The Dallas-based bathroom furniture manufacturer Cole + Co. made a splash when it launched its Designer Series collection of creative bathroom cabinetry several years ago, and it has just announced the 2012 addition of 45 new designs to the line. Cole’s w.c. blockbusters are made entirely by hand from a wildly eclectic mix of chests and cabinets, and are ready to accommodate plumbing and sink installs. The drawers are functional, so there’s tons of storage, and clients can request custom cuts for the top configuration. The styles range from coldly and severely modern, to colorful hand-painted harlequin, to a brassy, glittering zebra pattern that would be right at home in Snooki’s salon. I’m partial to this mahogany British Colonial–ish Kona Beach model, with ropy patinaed drawer pulls.
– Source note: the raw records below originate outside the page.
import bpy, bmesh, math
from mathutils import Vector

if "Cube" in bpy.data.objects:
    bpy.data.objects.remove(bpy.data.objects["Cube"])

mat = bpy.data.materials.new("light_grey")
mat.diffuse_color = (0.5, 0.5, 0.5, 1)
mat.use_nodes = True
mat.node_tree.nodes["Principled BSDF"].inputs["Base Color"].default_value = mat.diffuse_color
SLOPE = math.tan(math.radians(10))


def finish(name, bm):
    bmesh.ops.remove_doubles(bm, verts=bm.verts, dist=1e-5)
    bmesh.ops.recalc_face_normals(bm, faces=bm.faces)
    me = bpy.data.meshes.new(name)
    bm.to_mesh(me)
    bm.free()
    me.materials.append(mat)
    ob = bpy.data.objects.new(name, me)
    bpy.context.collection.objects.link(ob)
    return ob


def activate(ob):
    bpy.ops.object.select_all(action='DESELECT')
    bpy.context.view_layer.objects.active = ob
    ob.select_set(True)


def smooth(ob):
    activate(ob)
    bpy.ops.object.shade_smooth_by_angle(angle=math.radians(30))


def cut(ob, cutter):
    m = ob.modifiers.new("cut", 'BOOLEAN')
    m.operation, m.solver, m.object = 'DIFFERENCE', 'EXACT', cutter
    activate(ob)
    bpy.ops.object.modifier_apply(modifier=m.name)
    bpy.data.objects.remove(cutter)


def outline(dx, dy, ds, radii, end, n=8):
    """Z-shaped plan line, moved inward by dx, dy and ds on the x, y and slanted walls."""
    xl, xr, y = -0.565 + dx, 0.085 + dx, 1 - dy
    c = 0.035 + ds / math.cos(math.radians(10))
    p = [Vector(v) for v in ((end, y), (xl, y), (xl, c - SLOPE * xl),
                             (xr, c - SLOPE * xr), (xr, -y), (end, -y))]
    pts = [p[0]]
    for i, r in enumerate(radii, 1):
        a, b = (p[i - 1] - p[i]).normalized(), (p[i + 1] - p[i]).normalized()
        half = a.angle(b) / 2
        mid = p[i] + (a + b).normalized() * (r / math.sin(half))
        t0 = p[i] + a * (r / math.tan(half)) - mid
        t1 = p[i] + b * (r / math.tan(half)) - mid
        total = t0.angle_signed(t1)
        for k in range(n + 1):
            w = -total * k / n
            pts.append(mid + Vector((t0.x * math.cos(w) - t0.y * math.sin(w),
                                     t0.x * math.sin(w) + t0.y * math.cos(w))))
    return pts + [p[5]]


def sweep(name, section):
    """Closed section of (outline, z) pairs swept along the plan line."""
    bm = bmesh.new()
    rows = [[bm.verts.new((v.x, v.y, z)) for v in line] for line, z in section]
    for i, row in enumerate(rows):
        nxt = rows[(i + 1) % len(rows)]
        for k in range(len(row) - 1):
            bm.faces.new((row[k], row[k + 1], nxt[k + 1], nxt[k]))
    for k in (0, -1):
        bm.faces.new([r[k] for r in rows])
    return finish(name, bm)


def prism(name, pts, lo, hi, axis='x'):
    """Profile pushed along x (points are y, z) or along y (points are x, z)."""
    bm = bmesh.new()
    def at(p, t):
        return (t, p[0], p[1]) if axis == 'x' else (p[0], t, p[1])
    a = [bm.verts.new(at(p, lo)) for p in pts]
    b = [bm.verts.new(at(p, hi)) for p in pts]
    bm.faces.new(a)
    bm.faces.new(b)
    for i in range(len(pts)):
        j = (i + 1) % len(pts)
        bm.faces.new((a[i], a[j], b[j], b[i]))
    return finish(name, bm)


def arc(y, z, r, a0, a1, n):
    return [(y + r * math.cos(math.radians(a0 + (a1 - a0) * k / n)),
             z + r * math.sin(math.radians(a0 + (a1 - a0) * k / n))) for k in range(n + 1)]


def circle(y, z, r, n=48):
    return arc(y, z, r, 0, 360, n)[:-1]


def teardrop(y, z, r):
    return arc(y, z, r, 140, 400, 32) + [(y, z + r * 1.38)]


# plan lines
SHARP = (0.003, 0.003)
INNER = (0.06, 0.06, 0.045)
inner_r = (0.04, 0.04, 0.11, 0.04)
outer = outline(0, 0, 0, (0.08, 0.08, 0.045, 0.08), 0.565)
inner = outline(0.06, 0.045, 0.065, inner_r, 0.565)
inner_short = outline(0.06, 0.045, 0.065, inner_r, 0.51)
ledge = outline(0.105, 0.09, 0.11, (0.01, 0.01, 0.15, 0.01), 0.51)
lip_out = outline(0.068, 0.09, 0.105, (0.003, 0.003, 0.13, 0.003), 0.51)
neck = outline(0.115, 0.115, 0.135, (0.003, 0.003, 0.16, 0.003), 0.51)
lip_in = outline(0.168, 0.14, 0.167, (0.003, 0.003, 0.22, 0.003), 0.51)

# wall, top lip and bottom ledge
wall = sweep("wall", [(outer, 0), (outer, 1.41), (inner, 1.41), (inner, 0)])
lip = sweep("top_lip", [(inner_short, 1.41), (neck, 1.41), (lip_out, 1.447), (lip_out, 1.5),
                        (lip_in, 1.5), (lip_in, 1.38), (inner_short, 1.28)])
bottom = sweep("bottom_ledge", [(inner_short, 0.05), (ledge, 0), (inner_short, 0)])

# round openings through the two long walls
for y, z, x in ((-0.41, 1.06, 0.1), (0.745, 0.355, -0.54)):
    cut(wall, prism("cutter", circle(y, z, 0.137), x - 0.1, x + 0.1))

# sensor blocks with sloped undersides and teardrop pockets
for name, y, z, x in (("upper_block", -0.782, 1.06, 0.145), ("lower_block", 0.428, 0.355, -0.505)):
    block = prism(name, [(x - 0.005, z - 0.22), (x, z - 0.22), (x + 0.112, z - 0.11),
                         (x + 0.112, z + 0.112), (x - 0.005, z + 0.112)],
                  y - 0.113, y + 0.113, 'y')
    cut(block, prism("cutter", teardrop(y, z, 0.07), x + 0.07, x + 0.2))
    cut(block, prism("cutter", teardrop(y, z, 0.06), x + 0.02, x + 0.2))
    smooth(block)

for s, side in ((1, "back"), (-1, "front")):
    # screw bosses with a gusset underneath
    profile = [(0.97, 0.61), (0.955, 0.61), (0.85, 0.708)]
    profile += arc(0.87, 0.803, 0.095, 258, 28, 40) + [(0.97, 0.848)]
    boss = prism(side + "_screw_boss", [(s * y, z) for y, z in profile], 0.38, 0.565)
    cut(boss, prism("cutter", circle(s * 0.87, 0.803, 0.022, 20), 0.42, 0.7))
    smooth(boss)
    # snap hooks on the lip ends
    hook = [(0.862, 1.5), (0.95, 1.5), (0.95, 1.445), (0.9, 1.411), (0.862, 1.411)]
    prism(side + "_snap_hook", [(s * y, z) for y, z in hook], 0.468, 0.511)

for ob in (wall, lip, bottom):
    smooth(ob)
The collection is priced from $2,495, and available locally at Ferguson’s six locales, Banner Plumbing, and Studio 41.

Outside Honquest Furniture for Living

Smokin’ Whitefish
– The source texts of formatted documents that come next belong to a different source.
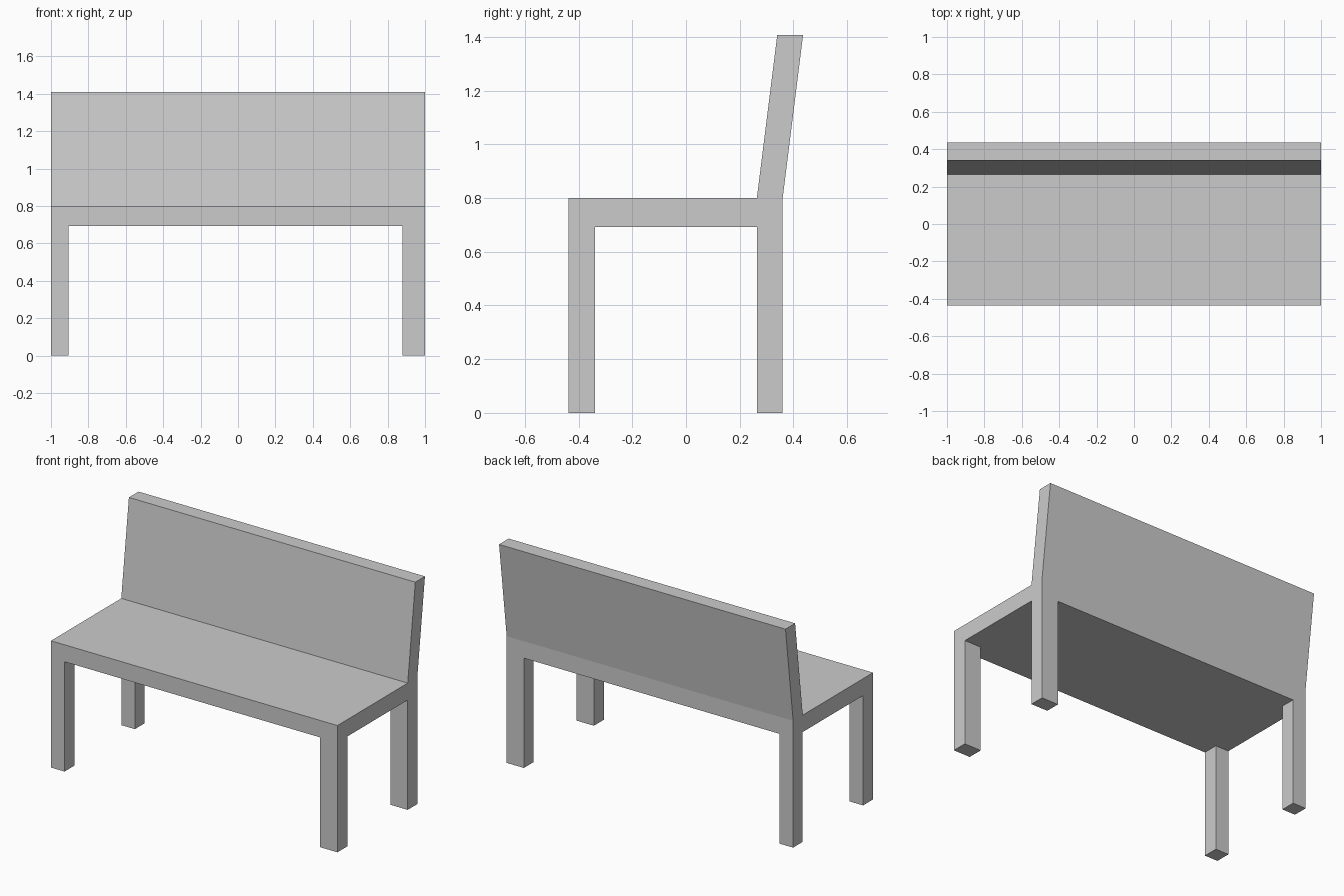
import bpy, bmesh
from mathutils import Vector, Matrix

if "Cube" in bpy.data.objects:
    bpy.data.objects.remove(bpy.data.objects["Cube"])

X_MIN, X_LEFT, X_RIGHT, X_MAX = -1.0, -0.905, 0.88, 1.0
Y_FRONT, Y_FRONT_LEG, Y_BACK_LEG, Y_BACK = -0.437, -0.338, 0.264, 0.36
SEAT_BOTTOM, SEAT_TOP, BACK_TOP = 0.693, 0.80, 1.408
BACK_LEAN = 0.076


def pull_out(bm, faces, offset):
    """Extrude a region by an offset, leaving no faces inside the body."""
    new = bmesh.ops.extrude_face_region(bm, geom=faces)["geom"]
    verts = [g for g in new if isinstance(g, bmesh.types.BMVert)]
    bmesh.ops.translate(bm, verts=verts, vec=Vector(offset))
    leftover = [f for f in faces if f.is_valid]
    if leftover:
        bmesh.ops.delete(bm, geom=leftover, context='FACES')


def pick(bm, z, test):
    """Horizontal faces at height z whose centre passes the test."""
    return [f for f in bm.faces if abs(f.normal.z) > 0.9
            and abs(f.calc_center_median().z - z) < 1e-4
            and test(f.calc_center_median())]


bm = bmesh.new()

# Seat slab
size = Vector((X_MAX - X_MIN, Y_BACK - Y_FRONT, SEAT_TOP - SEAT_BOTTOM))
centre = Vector((X_MAX + X_MIN, Y_BACK + Y_FRONT, SEAT_TOP + SEAT_BOTTOM)) / 2
bmesh.ops.create_cube(bm, size=1, matrix=Matrix.Translation(centre) @ Matrix.Diagonal((*size, 1)))

# Cuts that mark out the legs and the backrest
for co, no in (((X_LEFT, 0, 0), (1, 0, 0)), ((X_RIGHT, 0, 0), (1, 0, 0)),
               ((0, Y_FRONT_LEG, 0), (0, 1, 0)), ((0, Y_BACK_LEG, 0), (0, 1, 0))):
    bmesh.ops.bisect_plane(bm, geom=bm.verts[:] + bm.edges[:] + bm.faces[:],
                           plane_co=co, plane_no=no)
bm.normal_update()

# Leaning backrest
pull_out(bm, pick(bm, SEAT_TOP, lambda c: c.y > Y_BACK_LEG),
         (0, BACK_LEAN, BACK_TOP - SEAT_TOP))
bm.normal_update()

# Four legs
corners = pick(bm, SEAT_BOTTOM, lambda c: not X_LEFT < c.x < X_RIGHT
               and not Y_FRONT_LEG < c.y < Y_BACK_LEG)
for face in corners:
    pull_out(bm, [face], (0, 0, -SEAT_BOTTOM))

# Merge the flat faces left by the cuts
bmesh.ops.dissolve_limit(bm, angle_limit=0.01, verts=bm.verts[:], edges=bm.edges[:])
bmesh.ops.recalc_face_normals(bm, faces=bm.faces[:])

mesh = bpy.data.meshes.new("bench")
bm.to_mesh(mesh)
bm.free()
bpy.context.collection.objects.link(bpy.data.objects.new("bench", mesh))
I told you about some design happenings up in Whitefish Bay, Wisconsin a few months ago, and now I hear there are even more reasons to visit the affluent Milwaukee suburb. Richard and Rachel Honquest have opened a 12,100-square-foot furniture and design outpost of Honquest Furniture for Living, the Barrington business that began more than 50 years ago when Richard launched a drapery biz from the back of his station wagon. Both stores offer window treatments, Oriental rugs, handmade mattresses, and furniture from the likes of Pearson, Hancock & Moore, Century, Hickory Chair, and Sligh. The new store is at 133 East Silver Spring Drive (414-988-4078), and open every day but Sunday.

A print by Diana Sudyka

Lauded Locals

As a framer, Artists Frame Service (1867 N. Clybourn Ave.) sees a constant parade of artwork coming in and going out of the shop, and it has decided to showcase some of the employees’ favorites by mounting small exhibitions of affordable local art pieces. Currently they are featuring the prints of Diana Sudyka, an artist who mastered printmaking by working in presses such as Big Cat and Landfall. Her framed pieces range in price from $300 to $500, and the work will be up through April 1 (no kidding). Diana also works as an illustrator, and has done posters for bands like Feist, Modest Mouse, Pearl Jam, and Andrew Bird, and album and book illos as well. Check out her charmingly intricate hand on The Tiny Aviary, a blog that documents her volunteer work at the Field Museum.

Urban Folk Circuit logo

Small Crafts Warning

January isn’t usually host to very many arts and crafts shows, for obvious reasons, but Kelli Wefenstette and Jess Duff, founders of Urban Folk Circuit, aren’t interested in business as usual. They met at a craft show in 2010 (Kelli: recycled tote bags, Jess: soy wax candles) and decided to start their own traveling fair, with very egalitarian principles. Artists pay $40 to participate; the venues are donated and host for an afternoon, rather than an entire weekend; there is no admission fee for the public; and UFCs are held monthly year-round, not just in the summer or holiday season. Check out the offerings this Saturday, January 21, when the crafters invade Lincoln Square to set up at The Grafton Irish Pub, 4530 N. Lincoln Ave., from 1–5 p.m.